View profile

Big Revolution - Facebook’s VR threat horizon

Happy Valentine’s Day, folks. I love you all (in an appropriate way for a newsletter writer to love h
February 14 · Issue #347 · View online
Big Revolution
Happy Valentine’s Day, folks. I love you all (in an appropriate way for a newsletter writer to love his subscribers, you understand).
– Martin from Big Revolution

Big things you need to know today
  • Apple’s March event will launch subscription video and news offerings, Bloomberg reports. According to CNBC, Netflix won’t be part of the video service. Recode reports that Apple has got some publishers signed up to a 50/50 revenue split for the ‘Spotify for news’ service (they think Apple can sign up so many subscribers the split won’t matter), although big US newspapers aren’t biting.
  • The controversial EU copyright directive is just a parliamentary vote away from becoming law.
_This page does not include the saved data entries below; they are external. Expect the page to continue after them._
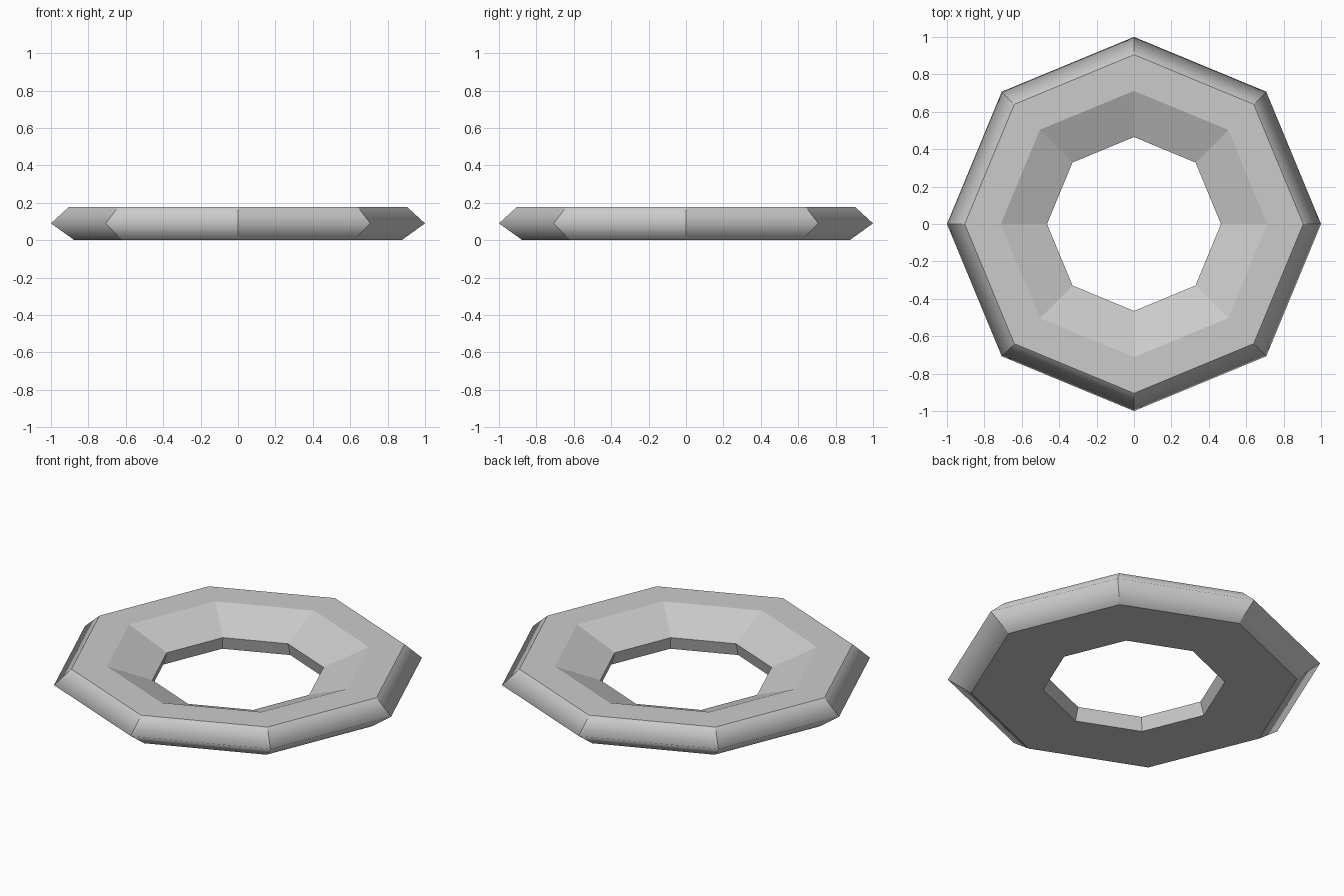
import bpy
import bmesh
from math import cos, sin, pi

cube = bpy.data.objects.get("Cube")
if cube:
    bpy.data.objects.remove(cube, do_unlink=True)

SIDES = 8
# Cross-section (radius, height), starting at the outer tip and going over the top
PROFILE = [(1.0, 0.09), (0.905, 0.177), (0.712, 0.177),
           (0.465, 0.076), (0.488, 0.0), (0.875, 0.0)]

# Plain grey material
grey = bpy.data.materials.new("plain grey")
grey.use_nodes = True
color = (0.6, 0.6, 0.6, 1)
grey.diffuse_color = color
grey.node_tree.nodes["Principled BSDF"].inputs["Base Color"].default_value = color

# Sweep the cross-section around the octagon
bm = bmesh.new()
rings = []
for i in range(SIDES):
    a = 2 * pi * i / SIDES
    rings.append([bm.verts.new((r * cos(a), r * sin(a), z)) for r, z in PROFILE])
n = len(PROFILE)
for i in range(SIDES):
    here, there = rings[i], rings[(i + 1) % SIDES]
    for j in range(n):
        k = (j + 1) % n
        bm.faces.new((here[j], there[j], there[k], here[k]))
bmesh.ops.recalc_face_normals(bm, faces=bm.faces)

# Rounded shading across the outer rim only; every other edge stays crisp
for f in bm.faces:
    f.smooth = True
tips = {ring[0] for ring in rings}
for e in bm.edges:
    e.smooth = all(v in tips for v in e.verts)

mesh = bpy.data.meshes.new("octagonal_ring")
bm.to_mesh(mesh)
bm.free()
mesh.materials.append(grey)
ring_obj = bpy.data.objects.new("octagonal_ring", mesh)
bpy.context.collection.objects.link(ring_obj)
After a brief roadbump over Christmas, the directive, which will mean EU countries need to introduce a ‘link tax’ and copyright filtering on uploads to online services, looks set to pass.
  • Instagram has addressed a bug that saw many accounts see reduced follower counts. As yesterday’s ‘big tweet’ in this newsletter indicated, some thought this was a cull of fake accounts. But no, just a bug.
  • There’s a problem facing self-driving cars in the Netherlands: all the bikes.
The big thought
Credit: Samuel Zeller on Unsplash
Facebook’s VR threat horizon
You can say a lot of negative things about Mark Zuckerberg’s stewardship of Facebook in recent years, but he certainly knows a threat when he sees one.
A new book by ‘Console Wars’ author Blake Harris shows that Facebook took VR and AR so seriously that it wanted to buy Unity. Unity is a platform used to build many of the world’s top video games, so this would have been a massive move for Facebook.
Harris, whose new book The History of the Future focuses on the story of Oculus and its acquisition by Facebook, has shared an email with TechCrunch that shows Zuckerberg’s approach to AR and VR:
“We are vulnerable on mobile to Google and Apple because they make major mobile platforms.
“From a timing perspective, we are better off the sooner the next platform becomes ubiquitous and the shorter the time we exist in a primarily mobile world dominated by Google and Apple. The shorter this time, the less our community is vulnerable to the actions of others.
“Therefore, our goal is not only to win in VR / AR, but also to accelerate its arrival. This is part of my rationale for acquiring companies and increasing investment in them sooner rather than waiting until later to derisk them further.”
In practice, Facebook hasn’t done a lot to accelerate AR and VR. Oculus products are yet to successfully break out beyond a niche gamer audience, and people are hardly lining up to try Facebook’s VR-based offerings.
And yet that doesn’t mean Zuckerberg was wrong. Just look at how Fortnite has evolved from a multiplayer game into a popular hangout for teenagers. Facebook would love those kids to be using its own apps instead. And while Fortnite isn’t a VR-based experience, it is a 3D virtual world, which shows such places can be mainstream venues for social interaction.
Even if it turns out that Facebook has missed the boat here, you’ll not be able to claim Zuckerberg didn’t know he needed to be on board.
One big read
The painstaking craft of Reddit's r/relationships moderators The painstaking craft of Reddit's r/relationships moderators
This felt like the perfect link to share for Valentine’s Day.
One big tweet
Alastair Coote
"Spotify for news" sounds good until you realise the actual comparison is dozens of artists releasing cover versions of the same song every morning and desperately trying to get the algorithm to put their version ahead of everyone elses
5:31 PM - 13 Feb 2019
That’s all for today...
Although it very much feels like Friday to me, it certainly isn’t. That means I’ll be back tomorrow with another Big Revolution newsletter. See you in your inbox then.
Did you enjoy this issue?
Become a member for $5 per month
Don’t miss out on the other issues by Martin SFP Bryant
You can manage your subscription here
If you were forwarded this newsletter and you like it, you can subscribe here
Powered by Revue